THE TASK: Below are the records; copy exactly the lines from the first through the one containing "edges = [bm.edges.new(e)", both included, and leave out the pictures.

+ + + +

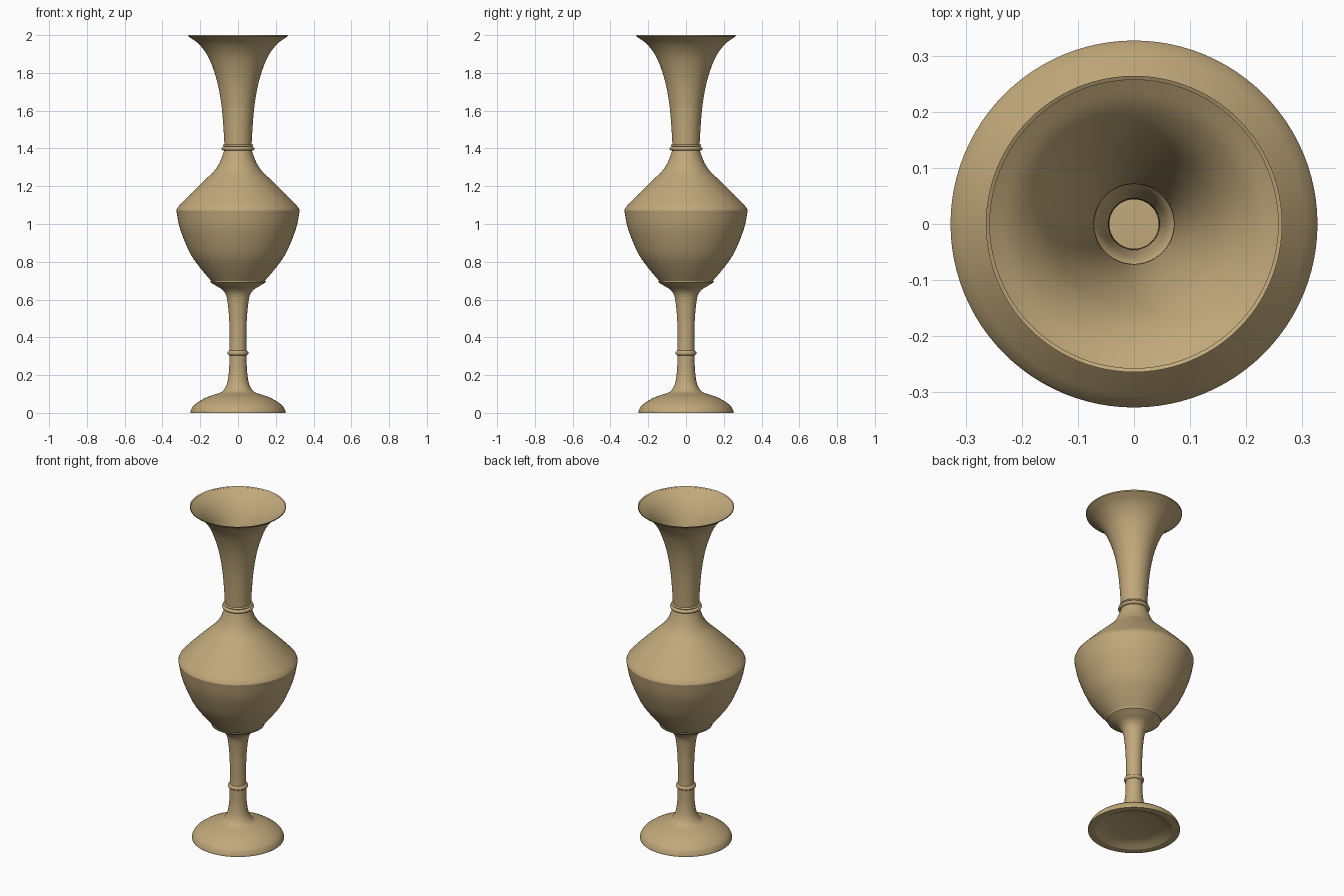
import bpy, bmesh, math
from mathutils import Vector

if "Cube" in bpy.data.objects:
    bpy.data.objects.remove(bpy.data.objects["Cube"])

SEGMENTS = 96

clay = bpy.data.materials.new("tan_clay")
clay.diffuse_color = (0.53, 0.392, 0.195, 1)
clay.use_nodes = True
clay.node_tree.nodes["Principled BSDF"].inputs["Base Color"].default_value = clay.diffuse_color


def smooth_curve(pts, steps=5):
    """Interpolate a smooth curve through (radius, height) points."""
    p = [Vector(q) for q in pts]
    p = [2 * p[0] - p[1]] + p + [2 * p[-1] - p[-2]]
    out = []
    for a, b, c, d in zip(p, p[1:], p[2:], p[3:]):
        for i in range(steps):
            t = i / steps
            out.append(0.5 * (2 * b + (c - a) * t + (2 * a - 5 * b + 4 * c - d) * t * t
                              + (3 * b - a - 3 * c + d) * t ** 3))
    return out + [p[-2]]


def lathe(name, profile):
    """Turn a profile around the vertical axis."""
    bm = bmesh.new()
    vs = [bm.verts.new((max(r, 0), 0, z)) for r, z in profile]
    edges = [bm.edges.new(e) for e in zip(vs, vs[1:])]
    bmesh.ops.spin(bm, geom=vs + edges, cent=(0, 0, 0), axis=(0, 0, 1),
                   angle=math.tau, steps=SEGMENTS, use_duplicate=False)
    bmesh.ops.remove_doubles(bm, verts=bm.verts, dist=1e-5)
    bmesh.ops.recalc_face_normals(bm, faces=bm.faces)
    mesh = bpy.data.meshes.new(name)
    bm.to_mesh(mesh)
    bm.free()
    ob = bpy.data.objects.new(name, mesh)
    bpy.context.collection.objects.link(ob)
    mesh.materials.append(clay)
    bpy.ops.object.select_all(action='DESELECT')
    ob.select_set(True)
    bpy.context.view_layer.objects.active = ob
    bpy.ops.object.shade_smooth_by_angle(angle=math.radians(28))
    return ob


def bead(name, r, z, width, height):
    """Rounded collar bulging out from radius r."""
    n = 10
    lathe(name, [(r + width * math.sin(math.pi * i / n),
                  z - height / 2 * math.cos(math.pi * i / n)) for i in range(n + 1)])


# Foot: recessed underside, short edge and domed top
lathe("foot", [(0, 0.028), (0.14, 0.028), (0.18, 0.018), (0.212, 0), (0.252, 0)]
      + smooth_curve([(0.252, 0.008), (0.238, 0.035), (0.205, 0.061),
                      (0.165, 0.083), (0.122, 0.098)]))

# Stem: flares into the foot below and into the bowl above
lathe("stem", smooth_curve([(0.122, 0.098), (0.09, 0.109), (0.07, 0.13), (0.057, 0.16),
                            (0.049, 0.21), (0.046, 0.26), (0.045, 0.32), (0.044, 0.38),
                            (0.046, 0.48), (0.052, 0.56), (0.062, 0.62), (0.083, 0.652),
                            (0.115, 0.672), (0.145, 0.69)]))
bead("stem_ring", 0.044, 0.317, 0.011, 0.026)

# Bowl with sharp widest edge, then straight shoulder
lathe("bowl", [(0.145, 0.69), (0.147, 0.698)]
      + smooth_curve([(0.141, 0.698), (0.194, 0.76), (0.245, 0.83), (0.283, 0.91),
                      (0.311, 0.99), (0.327, 1.072)])
      + smooth_curve([(0.322, 1.085), (0.27, 1.14), (0.22, 1.19), (0.166, 1.242)], 3))

# Upper shoulder curving into the neck
lathe("upper_shoulder", smooth_curve([(0.166, 1.242), (0.127, 1.28), (0.1, 1.32),
                                      (0.083, 1.36), (0.073, 1.39)]))
bead("neck_ring", 0.072, 1.399, 0.015, 0.022)
bead("neck_ring_upper", 0.072, 1.416, 0.008, 0.012)

# Trumpet neck with a thin lip
lathe("neck", smooth_curve([(0.071, 1.39), (0.073, 1.44), (0.079, 1.54), (0.089, 1.64),
                            (0.107, 1.74), (0.134, 1.83), (0.166, 1.9), (0.21, 1.955),
                            (0.262, 1.993)]) + [(0.264, 2.0), (0.257, 1.996)])
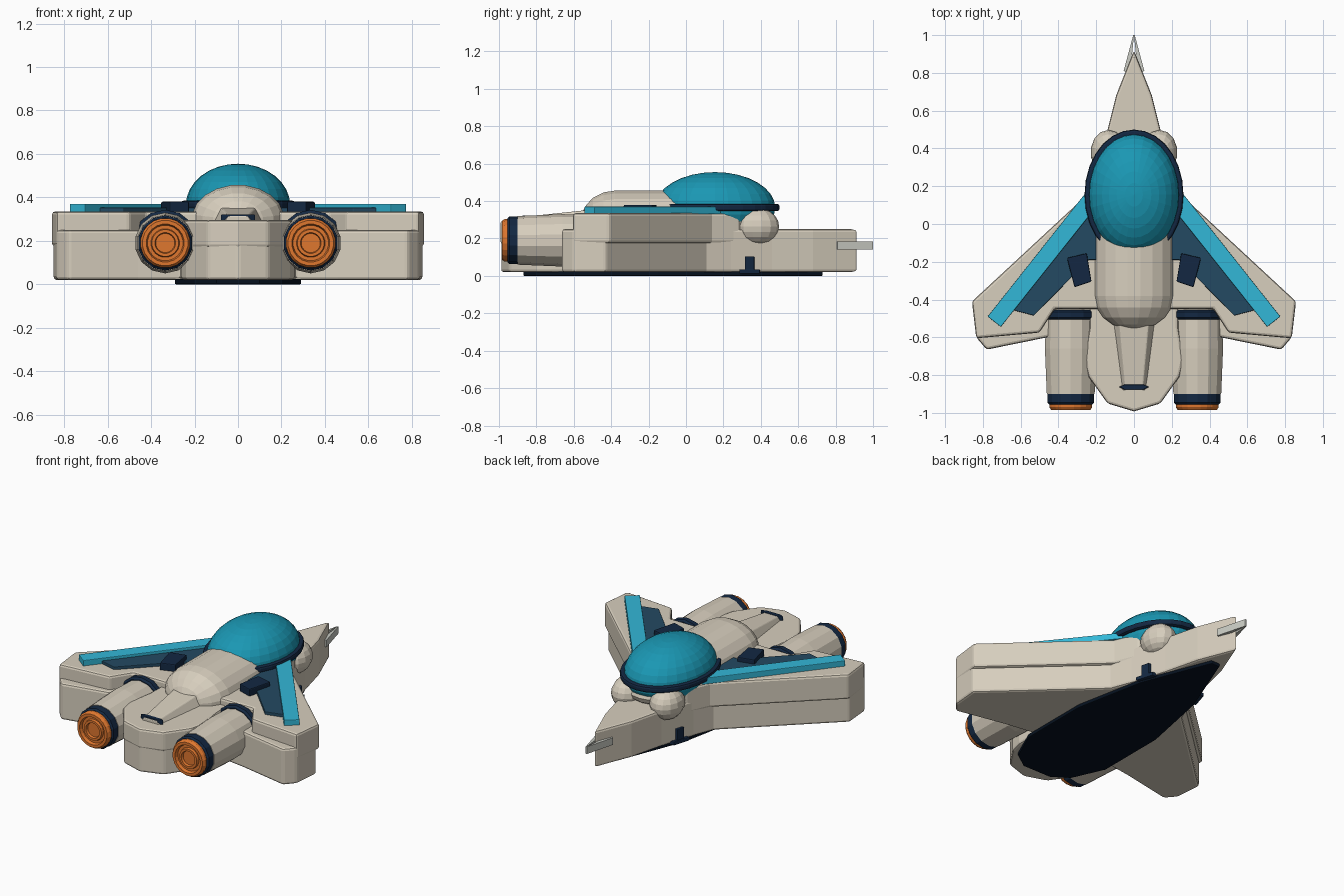
import bpy, bmesh, math
from mathutils import Matrix

if "Cube" in bpy.data.objects:
    bpy.data.objects.remove(bpy.data.objects["Cube"])


def material(name, rgb):
    m = bpy.data.materials.new(name)
    m.diffuse_color = [(c / 255) ** 2.2 for c in rgb] + [1]
    m.use_nodes = True
    m.node_tree.nodes["Principled BSDF"].inputs["Base Color"].default_value = m.diffuse_color
    return m


TAN = material("tan", (214, 205, 188))
NAVY = material("navy", (26, 44, 68))
PANEL = material("panel_blue", (40, 75, 98))
CYAN = material("cyan", (54, 182, 214))
GLASS = material("glass", (32, 150, 178))
ORANGE = material("orange", (222, 118, 50))
BLACK = material("underside", (14, 24, 36))
GREY = material("light_grey", (200, 202, 194))


def finish(name, bm, mat, bevel=0, smooth=0):
    bmesh.ops.recalc_face_normals(bm, faces=bm.faces)
    me = bpy.data.meshes.new(name)
    bm.to_mesh(me)
    bm.free()
    me.materials.append(mat)
    ob = bpy.data.objects.new(name, me)
    bpy.context.collection.objects.link(ob)
    if bevel:
        b = ob.modifiers.new("bevel", "BEVEL")
        b.width, b.segments = bevel, 2
        b.limit_method, b.angle_limit = "ANGLE", math.radians(35)
    if smooth:
        bpy.ops.object.select_all(action="DESELECT")
        bpy.context.view_layer.objects.active = ob
        ob.select_set(True)
        bpy.ops.object.shade_smooth_by_angle(angle=math.radians(smooth))
    return ob


def prism(name, pts, z0, z1, mat, bevel=0):
    bm = bmesh.new()
    f = bm.faces.new([bm.verts.new((x, y, z0)) for x, y in pts])
    ext = bmesh.ops.extrude_face_region(bm, geom=[f])["geom"]
    for v in ext:
        if isinstance(v, bmesh.types.BMVert):
            v.co.z = z1
    return finish(name, bm, mat, bevel)


def mirrored(half):
    return half + [(-x, y) for x, y in reversed(half) if x > 0]


def ellipsoid(name, c, r, mat, u=24, v=14, smooth=0):
    bm = bmesh.new()
    bmesh.ops.create_uvsphere(bm, u_segments=u, v_segments=v, radius=1,
                              matrix=Matrix.Translation(c) @ Matrix.Diagonal((*r, 1)))
    return finish(name, bm, mat, smooth=smooth)


def lathe(name, prof, c, mat, n=12, sx=1, sz=1):
    # rings of (y, radius) around an axis along y, ends capped
    bm = bmesh.new()
    rings = []
    for y, r in prof:
        rings.append([bm.verts.new((c[0] + sx * r * math.cos(2 * math.pi * (i + .5) / n), y,
                                    c[1] + sz * r * math.sin(2 * math.pi * (i + .5) / n)))
                      for i in range(n)])
    for a, b in zip(rings, rings[1:]):
        for i in range(n):
            bm.faces.new((a[i], a[(i + 1) % n], b[(i + 1) % n], b[i]))
    bm.faces.new(rings[0])
    bm.faces.new(rings[-1])
    return finish(name, bm, mat)


# hull slabs
prism("lower_hull", mirrored([(0, .92), (.095, .68), (.15, .46), (.22, .24), (.27, .11), (.85, -.43),
      (.835, -.6), (.78, -.665), (.46, -.6), (.26, -.57), (.26, -.72), (.24, -.8), (.14, -.945),
      (0, -.99)]), .02, .25, TAN, .014)
prism("upper_wing", mirrored([(0, .3), (.2, .29), (.265, .14), (.858, -.41), (.835, -.605),
      (.5, -.575), (.42, -.45), (.22, -.45), (0, -.45)]), .175, .335, TAN, .014)
prism("tail_slab", mirrored([(0, -.3), (.23, -.3), (.235, -.55), (.262, -.72), (.24, -.81),
      (.14, -.95), (0, -.992)]), .17, .295, TAN, .014)
prism("belly_plate", mirrored([(.03, .73), (.2, .3), (.29, -.15), (.29, -.6), (.2, -.8),
      (.1, -.87)]), 0, .024, BLACK, .005)
prism("belly_band", mirrored([(.197, .365), (.21, .315)]), .015, .105, NAVY, .004)
prism("belly_band_foot", mirrored([(.192, .395), (.225, .285)]), .012, .035, NAVY, .004)

# cockpit
ellipsoid("cockpit_base", (0, .15, .29), (.22, .32, .1), TAN, 24, 12)
ellipsoid("canopy", (0, .155, .365), (.24, .322, .19), GLASS, 28, 16)
ring = [(.262 * math.cos(math.tau * i / 28), .155 + .345 * math.sin(math.tau * i / 28)) for i in range(28)]
prism("canopy_ring", ring, .347, .385, NAVY, .012)

# dorsal hump: straight body with a rounded stern
hump = [(0, 1)] + [(-.38 - .18 * math.sin(a), max(math.cos(a), .3))
                   for a in (0, .35, .7, 1.0, 1.2, 1.35)]
lathe("dorsal_hump", hump, (0, .295), TAN, 20, .215, .163)

# tail spine, wedge sloping down to the rear
bm = bmesh.new()
a, b = [[bm.verts.new((x, y, z)) for x, z in sec] for y, sec in (
    (-.45, [(-.125, .28), (-.085, .36), (.085, .36), (.125, .28)]),
    (-.88, [(-.07, .28), (-.045, .315), (.045, .315), (.07, .28)]))]
for i in range(4):
    bm.faces.new((a[i], a[(i + 1) % 4], b[(i + 1) % 4], b[i]))
bm.faces.new(a)
bm.faces.new(b)
finish("tail_spine", bm, TAN, .006)
prism("tail_vent", mirrored([(.05, -.85), (.08, -.862), (.05, -.877)]), .292, .322, NAVY, .004)

for s, side in ((1, "right"), (-1, "left")):
    def flip(pts):
        return [(s * x, y) for x, y in pts]

    ellipsoid("cheek_" + side, (s * .135, .38, .265), (.095, .118, .098), TAN, 14, 10)
    # wing dressing
    prism("wing_stripe_" + side, flip([(.24, .185), (.775, -.49), (.705, -.545), (.2, .09)]),
          .33, .37, CYAN, .004)
    prism("wing_panel_" + side, flip([(.2, .1), (.25, .03), (.645, -.455), (.53, -.485), (.24, -.19),
          (.2, -.19)]), .33, .353, PANEL, .004)
    prism("wing_vent_" + side, flip([(.25, -.155), (.355, -.18), (.315, -.335), (.225, -.305)]),
          .33, .38, NAVY, .006)
    # engine
    c = (s * .335, .19)
    lathe("engine_" + side, [(-.41, .125), (-.5, .135), (-.66, .14), (-.9, .13)], c, TAN, 14)
    lathe("engine_collar_" + side, [(-.455, .14), (-.465, .153), (-.495, .153), (-.505, .14)],
          c, NAVY, 14)
    lathe("engine_rim_" + side, [(-.89, .122), (-.9, .127), (-.945, .127), (-.955, .117)], c, NAVY, 14)
    lathe("engine_nozzle_" + side, [(-.94, .115), (-.97, .115), (-.985, .105), (-.985, .088),
          (-.965, .082), (-.965, .066), (-.98, .062), (-.98, .048), (-.965, .044)], c, ORANGE, 20)
    # nose blade
    prism("nose_blade_" + side, flip([(.02, .8), (.055, .81), (.004, 1.0), (0, 1.0)]),
          .14, .185, GREY)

+ + + +

REPLY TO THE TASK:
import bpy, bmesh, math
from mathutils import Vector

if "Cube" in bpy.data.objects:
    bpy.data.objects.remove(bpy.data.objects["Cube"])

SEGMENTS = 96

clay = bpy.data.materials.new("tan_clay")
clay.diffuse_color = (0.53, 0.392, 0.195, 1)
clay.use_nodes = True
clay.node_tree.nodes["Principled BSDF"].inputs["Base Color"].default_value = clay.diffuse_color


def smooth_curve(pts, steps=5):
    """Interpolate a smooth curve through (radius, height) points."""
    p = [Vector(q) for q in pts]
    p = [2 * p[0] - p[1]] + p + [2 * p[-1] - p[-2]]
    out = []
    for a, b, c, d in zip(p, p[1:], p[2:], p[3:]):
        for i in range(steps):
            t = i / steps
            out.append(0.5 * (2 * b + (c - a) * t + (2 * a - 5 * b + 4 * c - d) * t * t
                              + (3 * b - a - 3 * c + d) * t ** 3))
    return out + [p[-2]]


def lathe(name, profile):
    """Turn a profile around the vertical axis."""
    bm = bmesh.new()
    vs = [bm.verts.new((max(r, 0), 0, z)) for r, z in profile]
    edges = [bm.edges.new(e) for e in zip(vs, vs[1:])]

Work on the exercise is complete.